Every morning that I commuted to church, I used to take great delight in spotting two beautiful large birds. The first was a red-tailed kite which perched atop an old dead tree, constantly surveying the fields alongside the motorway for small prey. It was, in my opinion, a remarkable bird and often looked both majestic and regal from its high perch.
The second bird was a large grey heron, standing alone in a small pond, continually looking for small frogs or fish to catch and eat. Its beautiful sleek features and feathering always impressed me as I drove by its pond on my way to church.
Recently, the habitats for both birds have been destroyed. The kite’s dead tree was chopped down to make way for a whole new set of ugly office buildings; the heron’s pond has been almost drained and totally devastated by new ‘upgraded’ landscaping. I was both deeply saddened and very annoyed at these changes, as well as being concerned about how both of these birds would cope.
The red kite changed its perching place to another set of trees on the other side of the motorway. It still manages to catch enough prey to feed itself and has adapted almost completely to its new situation. Sadly, the heron still stands on what’s left of the pond and is looking tired, bedraggled, and hungry. If it doesn’t adapt by finding a new pond, I fear it will die.
The two birds have reminded me of what happens to churches when changes affect their work and mission for God. If they get trapped in the past, then they will be hopelessly put in a futile position and subsequently die. If, however, churches manage to cope with change and make the right qualitative adaptations, then they will evolve and live. If they allow God to work within them for His constant purposes in an ever-changing world, they will thrive; if they remain unmoved and unconcerned about what’s currently happening, they will be starved of people and eventually close. The same choice is basically theirs: adapt or expire.
Questions for personal reflection

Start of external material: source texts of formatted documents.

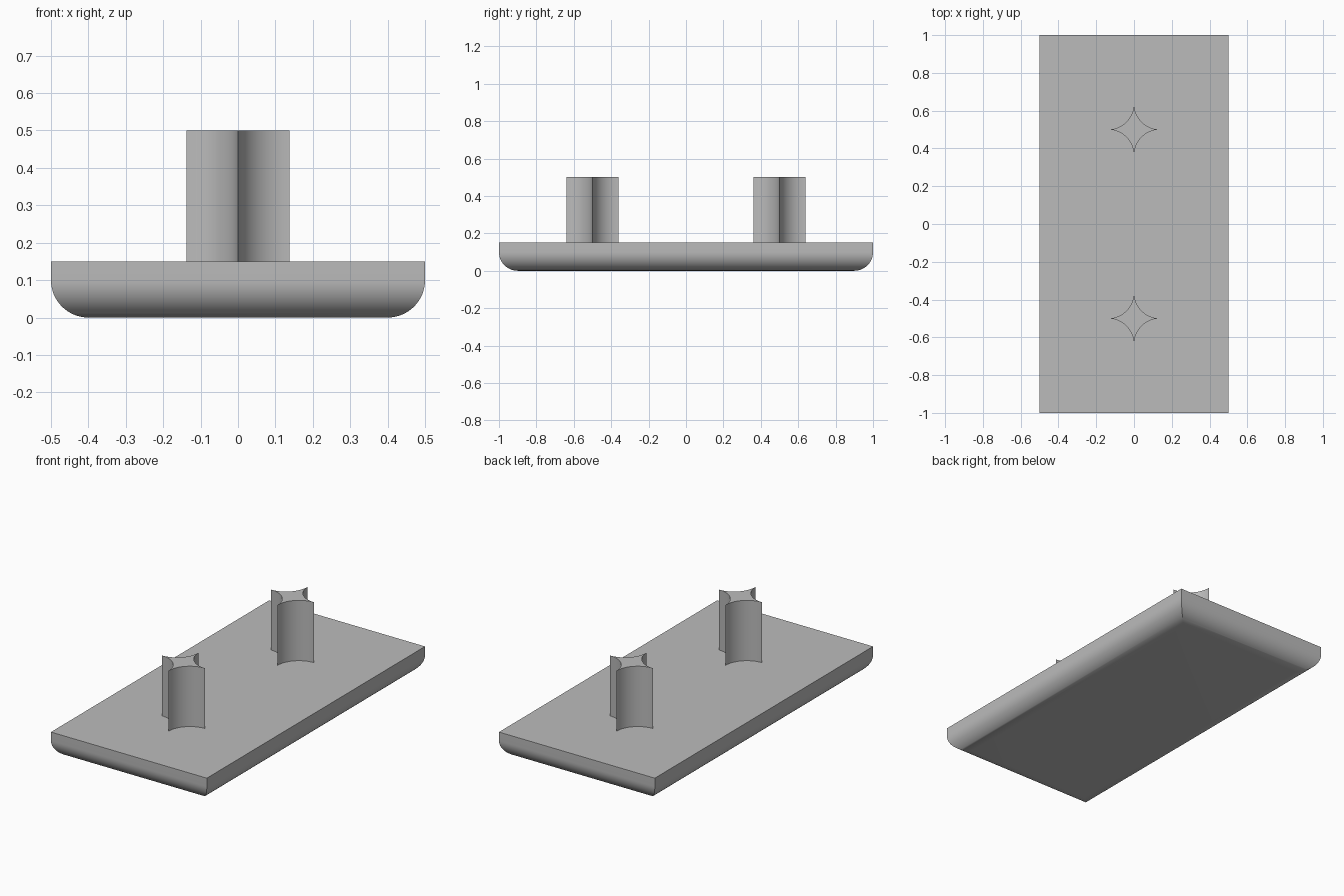
import bpy, bmesh
from math import sin, cos, pi, radians

cube = bpy.data.objects.get("Cube")
if cube:
    bpy.data.objects.remove(cube, do_unlink=True)

# Single grey finish
grey = bpy.data.materials.new("plain_grey")
grey.use_nodes = True
colour = (0.5, 0.5, 0.5, 1)
grey.diffuse_color = colour
grey.node_tree.nodes["Principled BSDF"].inputs["Base Color"].default_value = colour


def loft(name, rings, location=(0, 0, 0)):
    """Skin a stack of matching closed rings and cap both ends."""
    bm = bmesh.new()
    loops = [[bm.verts.new(p) for p in ring] for ring in rings]
    n = len(loops[0])
    for low, high in zip(loops, loops[1:]):
        for i in range(n):
            j = (i + 1) % n
            bm.faces.new((low[i], low[j], high[j], high[i]))
    bm.faces.new(loops[0][::-1])
    bm.faces.new(loops[-1])
    bmesh.ops.recalc_face_normals(bm, faces=bm.faces)
    mesh = bpy.data.meshes.new(name)
    bm.to_mesh(mesh)
    bm.free()
    mesh.materials.append(grey)
    obj = bpy.data.objects.new(name, mesh)
    obj.location = location
    bpy.context.collection.objects.link(obj)
    bpy.ops.object.select_all(action="DESELECT")
    obj.select_set(True)
    bpy.context.view_layer.objects.active = obj
    bpy.ops.object.shade_smooth_by_angle(angle=radians(30))
    return obj


# Base slab: square corners, rounded lower edges
WIDTH, LENGTH, THICK, ROUND, STEPS = 0.5, 1.0, 0.15, 0.1, 16


def rectangle(inset, z):
    x, y = WIDTH - inset, LENGTH - inset
    return [(-x, -y, z), (x, -y, z), (x, y, z), (-x, y, z)]


rings = []
for i in range(STEPS + 1):
    a = i / STEPS * pi / 2
    rings.append(rectangle(ROUND * (1 - sin(a)), ROUND * (1 - cos(a))))
rings.append(rectangle(0, THICK))
loft("base_slab", rings)

# Posts: four-pointed star section made of concave quarter arcs
TIP, TOP, ARC = 0.138, 0.5, 14


def star(z):
    points = []
    for q in range(4):
        c, s = round(cos(q * pi / 2)), round(sin(q * pi / 2))
        for i in range(ARC):
            a = i / ARC * pi / 2
            x, y = TIP * (1 - sin(a)), TIP * (1 - cos(a))
            points.append((c * x - s * y, s * x + c * y, z))
    return points


for name, y in (("front_post", -0.5), ("back_post", 0.5)):
    loft(name, [star(THICK), star(TOP)], (0, y, 0))
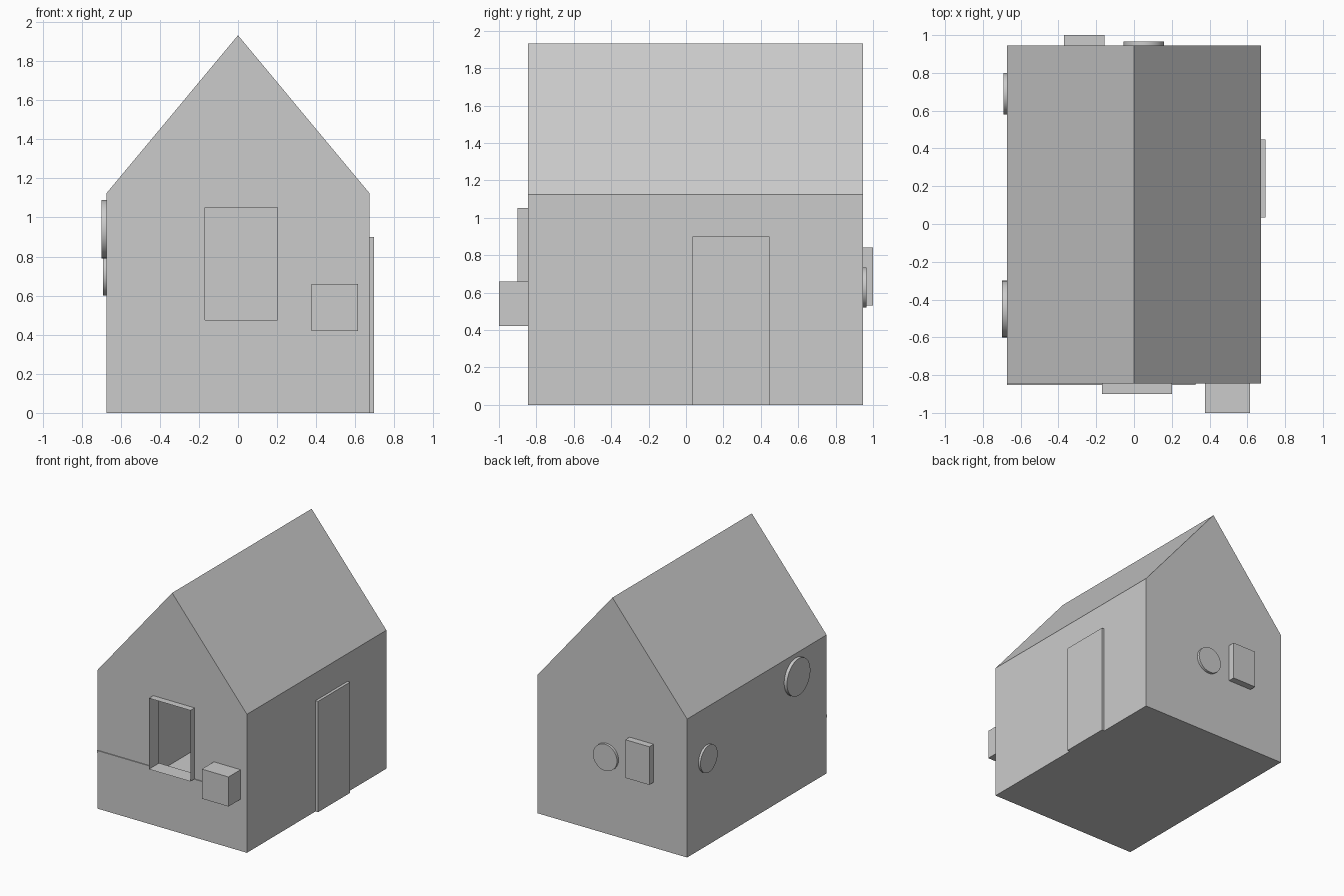
import bpy, bmesh, math
from mathutils import Matrix

if "Cube" in bpy.data.objects:
    bpy.data.objects.remove(bpy.data.objects["Cube"])

W, Y0, Y1, EAVE, RIDGE = 0.672, -0.845, 0.945, 1.125, 1.932
WX0, WX1, WZ0, WZ1 = -0.17, 0.202, 0.475, 1.052   # window opening


def finish(name, bm):
    bmesh.ops.remove_doubles(bm, verts=bm.verts, dist=1e-5)
    me = bpy.data.meshes.new(name)
    bm.to_mesh(me)
    bm.free()
    ob = bpy.data.objects.new(name, me)
    bpy.context.collection.objects.link(ob)
    return ob


def poly(bm, pts):
    return bm.faces.new([bm.verts.new(p) for p in pts])


def box(name, x0, x1, y0, y1, z0, z1):
    bm = bmesh.new()
    m = Matrix.Translation(((x0 + x1) / 2, (y0 + y1) / 2, (z0 + z1) / 2))
    m = m @ Matrix.Diagonal((x1 - x0, y1 - y0, z1 - z0, 1))
    bmesh.ops.create_cube(bm, size=1, matrix=m)
    return finish(name, bm)


def disc(name, loc, radius, depth, axis):
    bm = bmesh.new()
    rot = Matrix.Rotation(math.pi / 2, 4, 'Y' if axis == 'x' else 'X')
    bmesh.ops.create_cone(bm, cap_ends=True, segments=32, radius1=radius, radius2=radius,
                          depth=depth, matrix=Matrix.Translation(loc) @ rot)
    ob = finish(name, bm)
    bpy.ops.object.select_all(action='DESELECT')
    bpy.context.view_layer.objects.active = ob
    ob.select_set(True)
    bpy.ops.object.shade_smooth_by_angle(angle=math.radians(35))
    return ob


# Hollow gabled house; the front wall is split round the open window
bm = bmesh.new()
gable = [(-W, 0), (W, 0), (W, EAVE), (0, RIDGE), (-W, EAVE)]
for i, (xa, za) in enumerate(gable):
    xb, zb = gable[(i + 1) % 5]
    poly(bm, [(xa, Y0, za), (xa, Y1, za), (xb, Y1, zb), (xb, Y0, zb)])
poly(bm, [(x, Y1, z) for x, z in reversed(gable)])
poly(bm, [(x, Y0, z) for x, z in [(-W, 0), (W, 0), (W, WZ0), (WX1, WZ0), (WX0, WZ0), (-W, WZ0)]])
poly(bm, [(x, Y0, z) for x, z in [(-W, WZ0), (WX0, WZ0), (WX0, WZ1), (-W, WZ1)]])
poly(bm, [(x, Y0, z) for x, z in [(WX1, WZ0), (W, WZ0), (W, WZ1), (WX1, WZ1)]])
poly(bm, [(x, Y0, z) for x, z in [(-W, WZ1), (WX0, WZ1), (WX1, WZ1), (W, WZ1),
                                  (W, EAVE), (0, RIDGE), (-W, EAVE)]])
finish("house_body", bm)

# Thin open window surround, passing a little way through the wall
bm = bmesh.new()
ring = [(WX0, WZ0), (WX1, WZ0), (WX1, WZ1), (WX0, WZ1)]
for i, (xa, za) in enumerate(ring):
    xb, zb = ring[(i + 1) % 4]
    poly(bm, [(xa, -0.9, za), (xa, -0.77, za), (xb, -0.77, zb), (xb, -0.9, zb)])
finish("window_surround", bm)

# Front ledge and box, side door, back box
box("front_ledge", -W, 0.325, -0.852, Y0 + 0.005, 0.455, 0.475)
box("front_box", 0.375, 0.615, -1.0, Y0 + 0.005, 0.42, 0.66)
box("side_door", W - 0.005, 0.695, 0.035, 0.447, 0.0, 0.90)
box("back_box", -0.37, -0.155, Y1 - 0.005, 1.0, 0.53, 0.84)

# Round wall plates
disc("back_plate", (0.052, 0.953, 0.627), 0.108, 0.026, 'y')
disc("left_plate_large", (-0.682, -0.45, 0.94), 0.15, 0.032, 'x')
disc("left_plate_small", (-0.677, 0.69, 0.71), 0.11, 0.026, 'x')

What changes are currently affecting the church I belong to? Is it adapting or expiring?
Prayer: Lord Jesus, You are the same yesterday, today, and tomorrow, but the world we live in constantly changes. Show us what You are doing in the midst of all these cultural variations and enable us to effectively continue our work for You. In Your Holy Name we pray. Amen.
John Stuart is the pastor of Erin Presbyterian Church in Knoxville, Tennessee. If you would like to comment about today’s message or ask a question, please send John an email to firstname.lastname@example.org.
Today’s image is one of John’s bird drawing called “The Lone Grey Fisherman.” If you would like to view a larger version, please click on the following link: